__Exercise aim__
Restate each record exactly as it was written.
****************
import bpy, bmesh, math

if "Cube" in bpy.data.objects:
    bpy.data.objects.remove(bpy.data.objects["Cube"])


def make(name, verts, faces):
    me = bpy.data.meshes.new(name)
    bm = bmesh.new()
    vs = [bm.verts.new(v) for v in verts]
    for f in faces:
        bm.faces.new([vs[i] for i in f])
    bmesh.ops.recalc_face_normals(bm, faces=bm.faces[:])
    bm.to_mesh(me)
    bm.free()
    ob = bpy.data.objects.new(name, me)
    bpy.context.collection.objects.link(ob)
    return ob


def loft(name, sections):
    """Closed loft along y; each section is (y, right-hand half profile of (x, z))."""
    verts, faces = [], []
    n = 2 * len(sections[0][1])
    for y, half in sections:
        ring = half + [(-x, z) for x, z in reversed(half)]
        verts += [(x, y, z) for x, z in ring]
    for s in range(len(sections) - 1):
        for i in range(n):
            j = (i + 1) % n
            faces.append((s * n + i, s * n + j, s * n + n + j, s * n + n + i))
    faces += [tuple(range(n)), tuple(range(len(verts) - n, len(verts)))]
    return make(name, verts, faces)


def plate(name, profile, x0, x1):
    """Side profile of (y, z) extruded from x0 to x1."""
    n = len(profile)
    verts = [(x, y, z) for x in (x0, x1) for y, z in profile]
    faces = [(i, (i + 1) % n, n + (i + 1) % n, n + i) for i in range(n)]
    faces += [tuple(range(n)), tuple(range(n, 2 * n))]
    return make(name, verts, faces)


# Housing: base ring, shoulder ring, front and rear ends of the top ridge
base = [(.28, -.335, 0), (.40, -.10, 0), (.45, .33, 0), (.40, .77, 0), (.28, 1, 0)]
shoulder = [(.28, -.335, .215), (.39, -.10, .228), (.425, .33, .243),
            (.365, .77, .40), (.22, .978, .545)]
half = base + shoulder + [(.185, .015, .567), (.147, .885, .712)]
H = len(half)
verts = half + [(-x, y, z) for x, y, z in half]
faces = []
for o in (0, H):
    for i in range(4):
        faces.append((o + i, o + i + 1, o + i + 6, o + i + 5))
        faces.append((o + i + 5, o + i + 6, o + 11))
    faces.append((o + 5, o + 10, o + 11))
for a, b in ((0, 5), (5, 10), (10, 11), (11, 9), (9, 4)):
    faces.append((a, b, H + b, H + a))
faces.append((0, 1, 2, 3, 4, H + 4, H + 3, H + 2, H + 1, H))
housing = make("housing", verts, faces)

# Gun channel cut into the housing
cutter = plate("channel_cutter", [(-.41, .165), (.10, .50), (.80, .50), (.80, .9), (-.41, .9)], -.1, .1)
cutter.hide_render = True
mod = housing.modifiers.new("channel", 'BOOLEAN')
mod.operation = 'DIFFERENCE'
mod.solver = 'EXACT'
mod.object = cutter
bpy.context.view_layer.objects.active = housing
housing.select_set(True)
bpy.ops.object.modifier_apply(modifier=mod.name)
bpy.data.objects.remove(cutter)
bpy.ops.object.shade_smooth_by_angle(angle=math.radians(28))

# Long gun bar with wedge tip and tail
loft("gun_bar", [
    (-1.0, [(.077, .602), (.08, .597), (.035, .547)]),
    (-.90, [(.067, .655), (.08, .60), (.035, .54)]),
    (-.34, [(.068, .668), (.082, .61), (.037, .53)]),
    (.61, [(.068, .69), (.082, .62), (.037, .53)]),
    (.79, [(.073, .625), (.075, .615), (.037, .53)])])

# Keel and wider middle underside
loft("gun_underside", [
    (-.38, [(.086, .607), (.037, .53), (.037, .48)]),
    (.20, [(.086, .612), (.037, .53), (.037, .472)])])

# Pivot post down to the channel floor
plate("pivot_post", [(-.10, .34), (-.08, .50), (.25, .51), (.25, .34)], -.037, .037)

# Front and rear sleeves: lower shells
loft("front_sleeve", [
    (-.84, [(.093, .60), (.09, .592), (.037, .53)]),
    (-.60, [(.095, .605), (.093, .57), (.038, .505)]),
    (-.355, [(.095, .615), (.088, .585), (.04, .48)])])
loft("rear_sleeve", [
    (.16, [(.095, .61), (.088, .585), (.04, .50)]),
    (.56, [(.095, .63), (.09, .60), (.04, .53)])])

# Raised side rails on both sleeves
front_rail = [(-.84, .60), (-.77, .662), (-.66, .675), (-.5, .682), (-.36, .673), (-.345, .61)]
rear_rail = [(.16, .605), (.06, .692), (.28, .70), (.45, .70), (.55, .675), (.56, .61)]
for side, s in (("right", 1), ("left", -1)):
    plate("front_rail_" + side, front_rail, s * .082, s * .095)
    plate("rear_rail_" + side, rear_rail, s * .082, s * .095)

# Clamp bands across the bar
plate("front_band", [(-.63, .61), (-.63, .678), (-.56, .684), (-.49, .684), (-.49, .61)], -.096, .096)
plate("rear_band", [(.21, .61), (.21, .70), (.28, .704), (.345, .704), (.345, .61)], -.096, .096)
****************
__Exercise solution__
import bpy, bmesh, math

if "Cube" in bpy.data.objects:
    bpy.data.objects.remove(bpy.data.objects["Cube"])


def make(name, verts, faces):
    me = bpy.data.meshes.new(name)
    bm = bmesh.new()
    vs = [bm.verts.new(v) for v in verts]
    for f in faces:
        bm.faces.new([vs[i] for i in f])
    bmesh.ops.recalc_face_normals(bm, faces=bm.faces[:])
    bm.to_mesh(me)
    bm.free()
    ob = bpy.data.objects.new(name, me)
    bpy.context.collection.objects.link(ob)
    return ob


def loft(name, sections):
    """Closed loft along y; each section is (y, right-hand half profile of (x, z))."""
    verts, faces = [], []
    n = 2 * len(sections[0][1])
    for y, half in sections:
        ring = half + [(-x, z) for x, z in reversed(half)]
        verts += [(x, y, z) for x, z in ring]
    for s in range(len(sections) - 1):
        for i in range(n):
            j = (i + 1) % n
            faces.append((s * n + i, s * n + j, s * n + n + j, s * n + n + i))
    faces += [tuple(range(n)), tuple(range(len(verts) - n, len(verts)))]
    return make(name, verts, faces)


def plate(name, profile, x0, x1):
    """Side profile of (y, z) extruded from x0 to x1."""
    n = len(profile)
    verts = [(x, y, z) for x in (x0, x1) for y, z in profile]
    faces = [(i, (i + 1) % n, n + (i + 1) % n, n + i) for i in range(n)]
    faces += [tuple(range(n)), tuple(range(n, 2 * n))]
    return make(name, verts, faces)


# Housing: base ring, shoulder ring, front and rear ends of the top ridge
base = [(.28, -.335, 0), (.40, -.10, 0), (.45, .33, 0), (.40, .77, 0), (.28, 1, 0)]
shoulder = [(.28, -.335, .215), (.39, -.10, .228), (.425, .33, .243),
            (.365, .77, .40), (.22, .978, .545)]
half = base + shoulder + [(.185, .015, .567), (.147, .885, .712)]
H = len(half)
verts = half + [(-x, y, z) for x, y, z in half]
faces = []
for o in (0, H):
    for i in range(4):
        faces.append((o + i, o + i + 1, o + i + 6, o + i + 5))
        faces.append((o + i + 5, o + i + 6, o + 11))
    faces.append((o + 5, o + 10, o + 11))
for a, b in ((0, 5), (5, 10), (10, 11), (11, 9), (9, 4)):
    faces.append((a, b, H + b, H + a))
faces.append((0, 1, 2, 3, 4, H + 4, H + 3, H + 2, H + 1, H))
housing = make("housing", verts, faces)

# Gun channel cut into the housing
cutter = plate("channel_cutter", [(-.41, .165), (.10, .50), (.80, .50), (.80, .9), (-.41, .9)], -.1, .1)
cutter.hide_render = True
mod = housing.modifiers.new("channel", 'BOOLEAN')
mod.operation = 'DIFFERENCE'
mod.solver = 'EXACT'
mod.object = cutter
bpy.context.view_layer.objects.active = housing
housing.select_set(True)
bpy.ops.object.modifier_apply(modifier=mod.name)
bpy.data.objects.remove(cutter)
bpy.ops.object.shade_smooth_by_angle(angle=math.radians(28))

# Long gun bar with wedge tip and tail
loft("gun_bar", [
    (-1.0, [(.077, .602), (.08, .597), (.035, .547)]),
    (-.90, [(.067, .655), (.08, .60), (.035, .54)]),
    (-.34, [(.068, .668), (.082, .61), (.037, .53)]),
    (.61, [(.068, .69), (.082, .62), (.037, .53)]),
    (.79, [(.073, .625), (.075, .615), (.037, .53)])])

# Keel and wider middle underside
loft("gun_underside", [
    (-.38, [(.086, .607), (.037, .53), (.037, .48)]),
    (.20, [(.086, .612), (.037, .53), (.037, .472)])])

# Pivot post down to the channel floor
plate("pivot_post", [(-.10, .34), (-.08, .50), (.25, .51), (.25, .34)], -.037, .037)

# Front and rear sleeves: lower shells
loft("front_sleeve", [
    (-.84, [(.093, .60), (.09, .592), (.037, .53)]),
    (-.60, [(.095, .605), (.093, .57), (.038, .505)]),
    (-.355, [(.095, .615), (.088, .585), (.04, .48)])])
loft("rear_sleeve", [
    (.16, [(.095, .61), (.088, .585), (.04, .50)]),
    (.56, [(.095, .63), (.09, .60), (.04, .53)])])

# Raised side rails on both sleeves
front_rail = [(-.84, .60), (-.77, .662), (-.66, .675), (-.5, .682), (-.36, .673), (-.345, .61)]
rear_rail = [(.16, .605), (.06, .692), (.28, .70), (.45, .70), (.55, .675), (.56, .61)]
for side, s in (("right", 1), ("left", -1)):
    plate("front_rail_" + side, front_rail, s * .082, s * .095)
    plate("rear_rail_" + side, rear_rail, s * .082, s * .095)

# Clamp bands across the bar
plate("front_band", [(-.63, .61), (-.63, .678), (-.56, .684), (-.49, .684), (-.49, .61)], -.096, .096)
plate("rear_band", [(.21, .61), (.21, .70), (.28, .704), (.345, .704), (.345, .61)], -.096, .096)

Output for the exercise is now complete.